*WHAT TO WORK ON*. Reproduce exactly, and only, the lines below from the one containing "a round section" through the one containing "u = (ref - d".

────

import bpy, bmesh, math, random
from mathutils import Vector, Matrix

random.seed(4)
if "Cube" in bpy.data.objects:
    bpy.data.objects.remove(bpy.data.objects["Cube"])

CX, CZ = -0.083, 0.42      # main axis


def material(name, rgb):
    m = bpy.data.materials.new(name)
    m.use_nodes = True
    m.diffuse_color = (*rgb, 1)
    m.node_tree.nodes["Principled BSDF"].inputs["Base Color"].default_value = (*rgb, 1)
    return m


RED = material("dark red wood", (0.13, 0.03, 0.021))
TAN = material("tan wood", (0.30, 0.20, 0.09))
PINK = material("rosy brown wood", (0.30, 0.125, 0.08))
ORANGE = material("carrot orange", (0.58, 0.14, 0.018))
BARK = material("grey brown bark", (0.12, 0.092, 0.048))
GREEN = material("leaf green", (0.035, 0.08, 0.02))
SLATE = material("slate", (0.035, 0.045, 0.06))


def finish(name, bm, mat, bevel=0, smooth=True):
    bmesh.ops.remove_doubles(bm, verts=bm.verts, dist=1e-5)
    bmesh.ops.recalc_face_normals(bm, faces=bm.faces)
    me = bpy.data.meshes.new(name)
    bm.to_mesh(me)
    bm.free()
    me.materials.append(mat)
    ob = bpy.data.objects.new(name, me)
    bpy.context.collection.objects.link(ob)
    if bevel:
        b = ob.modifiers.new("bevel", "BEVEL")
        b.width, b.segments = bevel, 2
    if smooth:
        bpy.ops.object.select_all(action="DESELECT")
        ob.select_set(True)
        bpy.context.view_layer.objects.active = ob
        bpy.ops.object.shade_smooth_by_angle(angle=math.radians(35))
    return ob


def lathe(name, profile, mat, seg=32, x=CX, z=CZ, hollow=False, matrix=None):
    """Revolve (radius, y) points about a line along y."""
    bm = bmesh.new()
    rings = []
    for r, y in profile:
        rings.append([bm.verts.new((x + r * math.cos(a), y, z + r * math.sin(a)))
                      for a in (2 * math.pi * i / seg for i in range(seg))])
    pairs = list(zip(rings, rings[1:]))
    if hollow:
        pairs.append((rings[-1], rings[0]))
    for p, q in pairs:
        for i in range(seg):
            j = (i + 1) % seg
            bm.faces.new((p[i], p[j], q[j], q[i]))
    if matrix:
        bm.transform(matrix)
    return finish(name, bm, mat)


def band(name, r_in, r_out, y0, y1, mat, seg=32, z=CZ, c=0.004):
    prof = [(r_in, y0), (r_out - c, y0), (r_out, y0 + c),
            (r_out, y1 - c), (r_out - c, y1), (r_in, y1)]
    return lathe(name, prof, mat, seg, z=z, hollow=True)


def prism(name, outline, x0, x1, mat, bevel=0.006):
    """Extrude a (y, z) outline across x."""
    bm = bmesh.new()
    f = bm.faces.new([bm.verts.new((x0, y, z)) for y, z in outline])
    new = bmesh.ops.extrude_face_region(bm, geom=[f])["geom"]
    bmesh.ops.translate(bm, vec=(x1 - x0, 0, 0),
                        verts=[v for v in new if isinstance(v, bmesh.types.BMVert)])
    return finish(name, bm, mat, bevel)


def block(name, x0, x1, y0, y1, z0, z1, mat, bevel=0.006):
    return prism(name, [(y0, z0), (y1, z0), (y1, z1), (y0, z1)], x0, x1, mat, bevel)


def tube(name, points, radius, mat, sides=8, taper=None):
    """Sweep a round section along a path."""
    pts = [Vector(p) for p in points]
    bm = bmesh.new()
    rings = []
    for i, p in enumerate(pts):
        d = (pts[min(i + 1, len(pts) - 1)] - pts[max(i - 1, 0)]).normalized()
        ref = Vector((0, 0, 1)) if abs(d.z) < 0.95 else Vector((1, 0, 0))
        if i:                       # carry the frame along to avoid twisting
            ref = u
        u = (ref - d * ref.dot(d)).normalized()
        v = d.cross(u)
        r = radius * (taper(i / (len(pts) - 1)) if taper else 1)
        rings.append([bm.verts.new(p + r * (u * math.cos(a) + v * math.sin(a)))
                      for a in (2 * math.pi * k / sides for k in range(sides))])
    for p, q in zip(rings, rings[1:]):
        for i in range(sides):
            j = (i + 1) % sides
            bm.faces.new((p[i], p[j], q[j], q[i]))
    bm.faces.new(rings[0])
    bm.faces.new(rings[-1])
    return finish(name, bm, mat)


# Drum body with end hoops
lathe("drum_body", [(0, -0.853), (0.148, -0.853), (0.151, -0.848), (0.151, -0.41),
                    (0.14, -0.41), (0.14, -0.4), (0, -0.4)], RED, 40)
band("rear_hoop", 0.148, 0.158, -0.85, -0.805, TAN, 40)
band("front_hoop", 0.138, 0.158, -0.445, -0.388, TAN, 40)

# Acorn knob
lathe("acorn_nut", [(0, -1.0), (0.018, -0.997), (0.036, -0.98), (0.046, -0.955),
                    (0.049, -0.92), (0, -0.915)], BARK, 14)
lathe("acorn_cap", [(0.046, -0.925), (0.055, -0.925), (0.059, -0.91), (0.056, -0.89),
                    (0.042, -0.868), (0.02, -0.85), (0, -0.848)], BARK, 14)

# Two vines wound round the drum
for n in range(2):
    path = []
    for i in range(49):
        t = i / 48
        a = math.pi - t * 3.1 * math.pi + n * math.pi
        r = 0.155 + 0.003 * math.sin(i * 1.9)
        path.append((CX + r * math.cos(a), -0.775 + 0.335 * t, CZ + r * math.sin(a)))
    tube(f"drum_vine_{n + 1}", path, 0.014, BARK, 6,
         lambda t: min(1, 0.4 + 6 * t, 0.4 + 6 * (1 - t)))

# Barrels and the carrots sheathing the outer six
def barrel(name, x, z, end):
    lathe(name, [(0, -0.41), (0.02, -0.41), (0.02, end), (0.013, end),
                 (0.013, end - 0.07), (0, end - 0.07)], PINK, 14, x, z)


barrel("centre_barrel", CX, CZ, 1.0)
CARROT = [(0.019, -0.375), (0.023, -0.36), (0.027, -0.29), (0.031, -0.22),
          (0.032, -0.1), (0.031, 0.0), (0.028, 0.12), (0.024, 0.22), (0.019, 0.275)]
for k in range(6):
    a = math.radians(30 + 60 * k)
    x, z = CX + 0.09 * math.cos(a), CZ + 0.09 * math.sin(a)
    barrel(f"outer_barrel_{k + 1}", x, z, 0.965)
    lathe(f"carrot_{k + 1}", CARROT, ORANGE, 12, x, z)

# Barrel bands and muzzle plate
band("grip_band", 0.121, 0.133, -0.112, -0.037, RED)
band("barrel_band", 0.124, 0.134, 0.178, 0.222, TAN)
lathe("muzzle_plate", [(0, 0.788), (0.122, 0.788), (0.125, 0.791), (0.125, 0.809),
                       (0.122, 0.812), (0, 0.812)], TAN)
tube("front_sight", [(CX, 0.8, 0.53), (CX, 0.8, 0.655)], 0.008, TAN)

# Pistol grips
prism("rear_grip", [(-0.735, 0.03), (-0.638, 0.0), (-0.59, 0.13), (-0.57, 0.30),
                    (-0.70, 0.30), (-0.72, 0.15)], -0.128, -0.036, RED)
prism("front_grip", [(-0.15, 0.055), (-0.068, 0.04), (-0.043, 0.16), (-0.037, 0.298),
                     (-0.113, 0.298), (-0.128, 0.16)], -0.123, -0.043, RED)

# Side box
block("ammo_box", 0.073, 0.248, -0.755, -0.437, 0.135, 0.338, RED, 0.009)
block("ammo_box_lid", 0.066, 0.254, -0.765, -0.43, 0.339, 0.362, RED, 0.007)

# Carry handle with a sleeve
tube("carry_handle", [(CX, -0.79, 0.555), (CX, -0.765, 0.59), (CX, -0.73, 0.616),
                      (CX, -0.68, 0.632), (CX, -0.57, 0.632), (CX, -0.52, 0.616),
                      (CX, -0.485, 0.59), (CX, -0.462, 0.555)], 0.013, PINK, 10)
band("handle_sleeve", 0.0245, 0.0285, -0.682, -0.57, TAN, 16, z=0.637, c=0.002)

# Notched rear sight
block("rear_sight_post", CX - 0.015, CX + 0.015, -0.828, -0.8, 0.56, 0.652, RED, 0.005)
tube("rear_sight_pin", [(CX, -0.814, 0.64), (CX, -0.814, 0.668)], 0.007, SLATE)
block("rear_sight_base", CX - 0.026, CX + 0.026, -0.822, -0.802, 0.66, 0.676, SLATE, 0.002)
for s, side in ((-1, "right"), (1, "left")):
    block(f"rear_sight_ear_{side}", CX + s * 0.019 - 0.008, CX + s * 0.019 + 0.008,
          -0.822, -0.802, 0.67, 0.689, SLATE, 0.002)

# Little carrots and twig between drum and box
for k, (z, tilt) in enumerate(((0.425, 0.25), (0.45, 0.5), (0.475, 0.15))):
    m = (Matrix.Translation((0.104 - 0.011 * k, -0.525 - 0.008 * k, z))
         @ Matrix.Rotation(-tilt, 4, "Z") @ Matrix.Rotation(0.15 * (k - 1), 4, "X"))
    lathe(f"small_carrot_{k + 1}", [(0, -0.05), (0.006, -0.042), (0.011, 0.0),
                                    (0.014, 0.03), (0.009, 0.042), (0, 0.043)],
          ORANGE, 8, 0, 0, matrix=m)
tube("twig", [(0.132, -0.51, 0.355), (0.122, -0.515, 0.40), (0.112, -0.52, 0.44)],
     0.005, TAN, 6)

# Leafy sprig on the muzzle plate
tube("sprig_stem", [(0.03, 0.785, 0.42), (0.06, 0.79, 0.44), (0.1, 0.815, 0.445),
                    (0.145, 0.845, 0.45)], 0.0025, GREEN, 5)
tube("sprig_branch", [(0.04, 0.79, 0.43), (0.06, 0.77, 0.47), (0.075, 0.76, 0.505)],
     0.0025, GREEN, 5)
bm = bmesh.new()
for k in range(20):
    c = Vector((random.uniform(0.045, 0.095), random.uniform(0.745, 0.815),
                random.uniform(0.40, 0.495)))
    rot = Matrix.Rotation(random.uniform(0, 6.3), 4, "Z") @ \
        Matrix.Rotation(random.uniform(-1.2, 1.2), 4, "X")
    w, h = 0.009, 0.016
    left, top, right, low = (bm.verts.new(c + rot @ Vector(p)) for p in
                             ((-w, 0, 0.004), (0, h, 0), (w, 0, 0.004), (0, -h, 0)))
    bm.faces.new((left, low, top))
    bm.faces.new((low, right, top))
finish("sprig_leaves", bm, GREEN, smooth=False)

────

*WRITTEN SOLUTION*.
    """Sweep a round section along a path."""
    pts = [Vector(p) for p in points]
    bm = bmesh.new()
    rings = []
    for i, p in enumerate(pts):
        d = (pts[min(i + 1, len(pts) - 1)] - pts[max(i - 1, 0)]).normalized()
        ref = Vector((0, 0, 1)) if abs(d.z) < 0.95 else Vector((1, 0, 0))
        if i:                       # carry the frame along to avoid twisting
            ref = u
        u = (ref - d * ref.dot(d)).normalized()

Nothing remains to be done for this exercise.